### [WORK ITEM]
What lines in the listing include "rings"? Return a copy of each.

### [DATASET RECORDS]
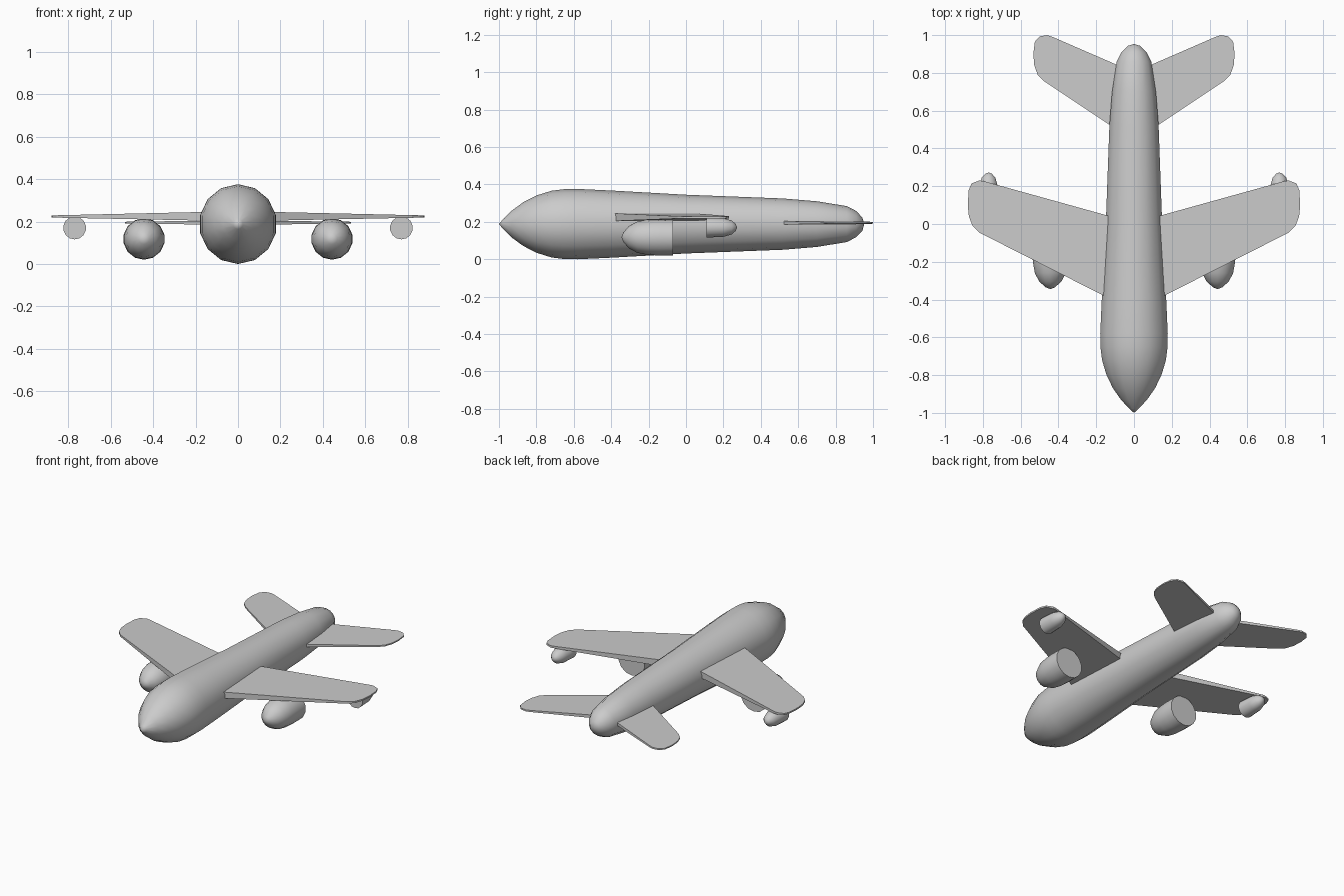
import bpy, bmesh, math

if "Cube" in bpy.data.objects:
    bpy.data.objects.remove(bpy.data.objects["Cube"])


def finish(name, bm, smooth=None, mirror=False):
    bmesh.ops.recalc_face_normals(bm, faces=bm.faces)
    me = bpy.data.meshes.new(name)
    bm.to_mesh(me)
    bm.free()
    ob = bpy.data.objects.new(name, me)
    bpy.context.collection.objects.link(ob)
    if smooth:
        bpy.ops.object.select_all(action='DESELECT')
        ob.select_set(True)
        bpy.context.view_layer.objects.active = ob
        bpy.ops.object.shade_smooth_by_angle(angle=math.radians(smooth))
    if mirror:
        ob.modifiers.new("mirror", 'MIRROR').use_clip = False
    return ob


def lathe_y(name, profile, x, z, sides=14, xscale=1.0, mirror=False):
    """Revolve (y, radius) points around a line parallel to y, closing the ends."""
    bm = bmesh.new()
    rings = []
    for y, r in profile:
        if r == 0:
            rings.append([bm.verts.new((x, y, z))])
        else:
            angles = [2 * math.pi * i / sides for i in range(sides)]
            rings.append([bm.verts.new((x + xscale * r * math.sin(a), y, z + r * math.cos(a)))
                          for a in angles])
    for a, b in zip(rings, rings[1:]):
        for i in range(sides):
            j = (i + 1) % sides
            if len(a) == 1:
                bm.faces.new((a[0], b[i], b[j]))
            elif len(b) == 1:
                bm.faces.new((a[i], a[j], b[0]))
            else:
                bm.faces.new((a[i], a[j], b[j], b[i]))
    for ring in (rings[0], rings[-1]):
        if len(ring) > 1:
            bm.faces.new(ring)
    return finish(name, bm, 50, mirror)


def tapered_panel(name, outline, z, root_half, tip_half, drop=0.0):
    """Flat panel from a plan outline, thinning from root to tip, mirrored in x."""
    x0, x1 = min(p[0] for p in outline), max(p[0] for p in outline)
    bm = bmesh.new()
    top, bottom = [], []
    for x, y in outline:
        t = (x - x0) / (x1 - x0)
        h = root_half + (tip_half - root_half) * t
        top.append(bm.verts.new((x, y, z - drop * t + h)))
        bottom.append(bm.verts.new((x, y, z - drop * t - h)))
    bm.faces.new(top)
    bm.faces.new(bottom[::-1])
    n = len(outline)
    for i in range(n):
        j = (i + 1) % n
        bm.faces.new((top[i], bottom[i], bottom[j], top[j]))
    return finish(name, bm, mirror=True)


# Fuselage
lathe_y("fuselage", [(-1, 0), (-0.98, 0.024), (-0.93, 0.073), (-0.87, 0.117), (-0.8, 0.153),
                     (-0.72, 0.178), (-0.65, 0.187), (-0.58, 0.188), (-0.39, 0.179),
                     (0.0, 0.157), (0.52, 0.137), (0.7, 0.122), (0.86, 0.096),
                     (0.91, 0.07), (0.943, 0.035), (0.953, 0)], 0, 0.188, xscale=0.975)

# Main wings
tapered_panel("wings", [(0.13, -0.395), (0.82, -0.045), (0.855, -0.01), (0.874, 0.04),
                        (0.88, 0.1), (0.875, 0.18), (0.86, 0.215), (0.82, 0.23),
                        (0.8, 0.228), (0.13, 0.042)], 0.225, 0.021, 0.005, 0.001)

# Tailplanes
tapered_panel("tailplanes", [(0.08, 0.492), (0.475, 0.755), (0.51, 0.79), (0.528, 0.84),
                             (0.533, 0.9), (0.525, 0.965), (0.5, 0.993), (0.46, 1.0),
                             (0.43, 0.99), (0.08, 0.838)], 0.195, 0.01, 0.004)

# Engines under the wings
lathe_y("engines", [(-0.345, 0), (-0.335, 0.025), (-0.305, 0.06), (-0.26, 0.084),
                    (-0.2, 0.095), (-0.14, 0.098), (-0.07, 0.097)],
        0.443, 0.118, mirror=True)

# Small pods under the wing tips
lathe_y("tip_pods", [(0.11, 0.054), (0.2, 0.05), (0.245, 0.037), (0.266, 0.018), (0.273, 0)],
        0.77, 0.17, mirror=True)
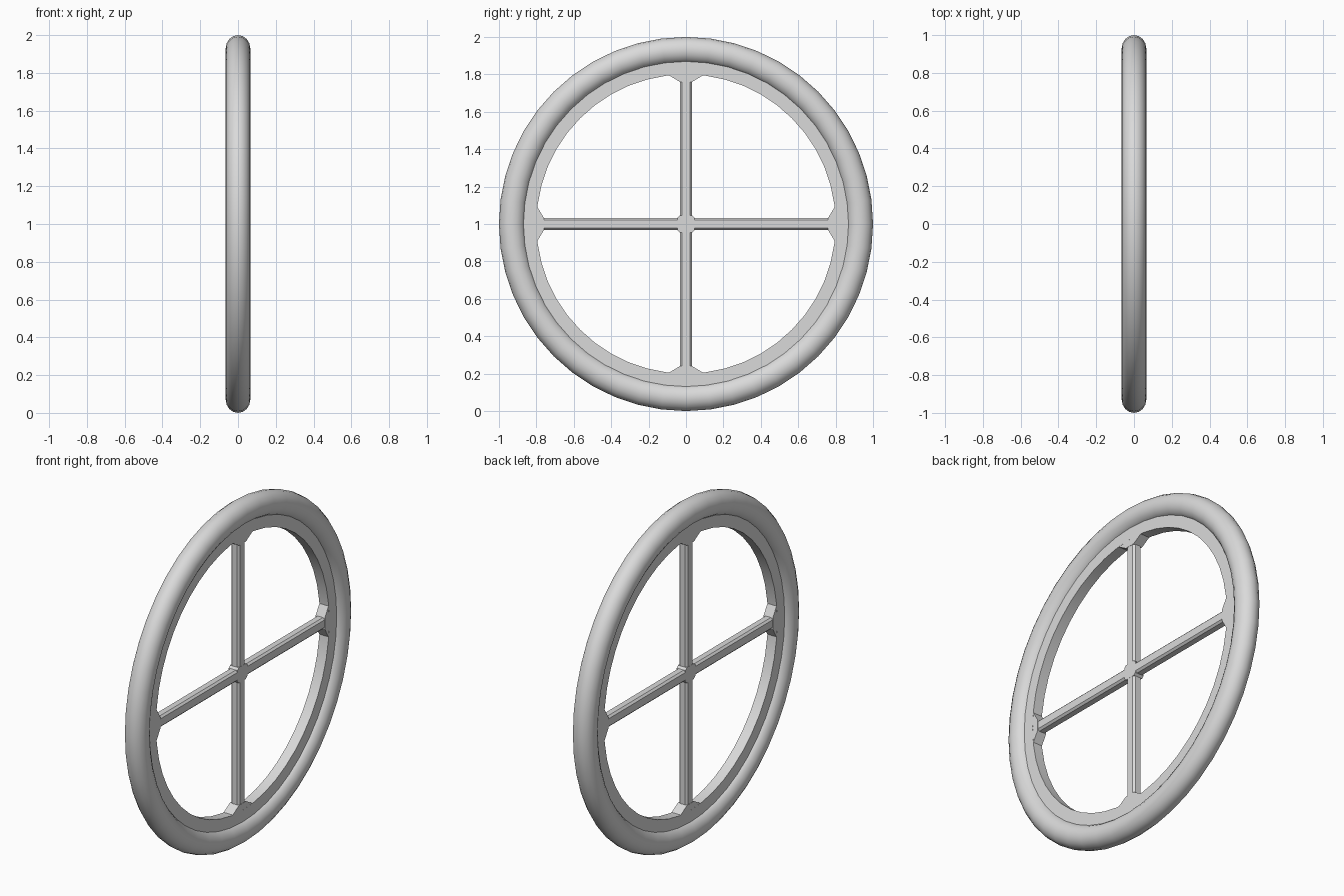
import bpy, bmesh, math
from mathutils import Matrix

cube = bpy.data.objects.get("Cube")
if cube:
    bpy.data.objects.remove(cube)

grey = bpy.data.materials.new("light grey")
grey.use_nodes = True
grey.diffuse_color = (0.7, 0.7, 0.7, 1)
grey.node_tree.nodes["Principled BSDF"].inputs["Base Color"].default_value = (0.7, 0.7, 0.7, 1)

SEGMENTS = 48
RIM_HALF = 0.03
SPOKE_HALF = 0.033


def finish(name, bm, smooth=False):
    """Turn a bmesh centred on the axle into an object at wheel height."""
    bmesh.ops.recalc_face_normals(bm, faces=bm.faces)
    mesh = bpy.data.meshes.new(name)
    bm.to_mesh(mesh)
    bm.free()
    mesh.materials.append(grey)
    obj = bpy.data.objects.new(name, mesh)
    bpy.context.collection.objects.link(obj)
    obj.location.z = 1
    if smooth:
        bpy.ops.object.select_all(action="DESELECT")
        obj.select_set(True)
        bpy.context.view_layer.objects.active = obj
        bpy.ops.object.shade_smooth_by_angle(angle=math.radians(35))
    return obj


def ring(name, profile):
    """Sweep a closed (x, radius) profile around the x axis."""
    bm = bmesh.new()
    loops = []
    for i in range(SEGMENTS):
        a = math.tau * i / SEGMENTS
        loops.append([bm.verts.new((x, r * math.cos(a), r * math.sin(a))) for x, r in profile])
    n = len(profile)
    for i in range(SEGMENTS):
        p, q = loops[i], loops[(i + 1) % SEGMENTS]
        for j in range(n):
            k = (j + 1) % n
            bm.faces.new((p[j], p[k], q[k], q[j]))
    return finish(name, bm, smooth=True)


def prism(name, outline, half, angle=0):
    """Extrude a (y, z) outline along x and turn it about the axle."""
    bm = bmesh.new()
    face = bm.faces.new([bm.verts.new((-half, y, z)) for y, z in outline])
    new = bmesh.ops.extrude_face_region(bm, geom=[face])["geom"]
    verts = [v for v in new if isinstance(v, bmesh.types.BMVert)]
    bmesh.ops.translate(bm, verts=verts, vec=(2 * half, 0, 0))
    bmesh.ops.transform(bm, matrix=Matrix.Rotation(angle, 4, "X"), verts=bm.verts)
    return finish(name, bm)


# Rounded tyre
tyre = [(0.065 * math.cos(t), 0.93 + 0.07 * math.sin(t))
        for t in (math.tau * i / 16 for i in range(16))]
ring("tyre", tyre)

# Flat rim band
ring("rim", [(-RIM_HALF, 0.8), (RIM_HALF, 0.8), (RIM_HALF, 0.91), (-RIM_HALF, 0.91)])

# Two crossing bars with bevelled edges make four spokes
s = SPOKE_HALF
for name, angle in (("upright_spokes", 0), ("level_spokes", math.pi / 2)):
    bar = prism(name, [(-s, -0.85), (s, -0.85), (s, 0.85), (-s, 0.85)], 0.028, angle)
    bevel = bar.modifiers.new("edge bevel", "BEVEL")
    bevel.width = 0.011
    bevel.segments = 1

# Flared brackets where the spokes meet the rim
flare = [(-s, 0.76), (s, 0.76), (0.105, 0.803), (0.105, 0.85), (-0.105, 0.85), (-0.105, 0.803)]
for i in range(4):
    prism("spoke_bracket_%d" % (i + 1), flare, RIM_HALF - 0.0005, i * math.pi / 2)

# Small chamfered hub
c = 0.045
prism("hub", [(c, -s), (c, s), (s, c), (-s, c), (-c, s), (-c, -s), (-s, -c), (s, -c)], 0.0285)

### [WRITTEN ANSWER]
    rings = []
            rings.append([bm.verts.new((x, y, z))])
            rings.append([bm.verts.new((x + xscale * r * math.sin(a), y, z + r * math.cos(a)))
    for a, b in zip(rings, rings[1:]):
    for ring in (rings[0], rings[-1]):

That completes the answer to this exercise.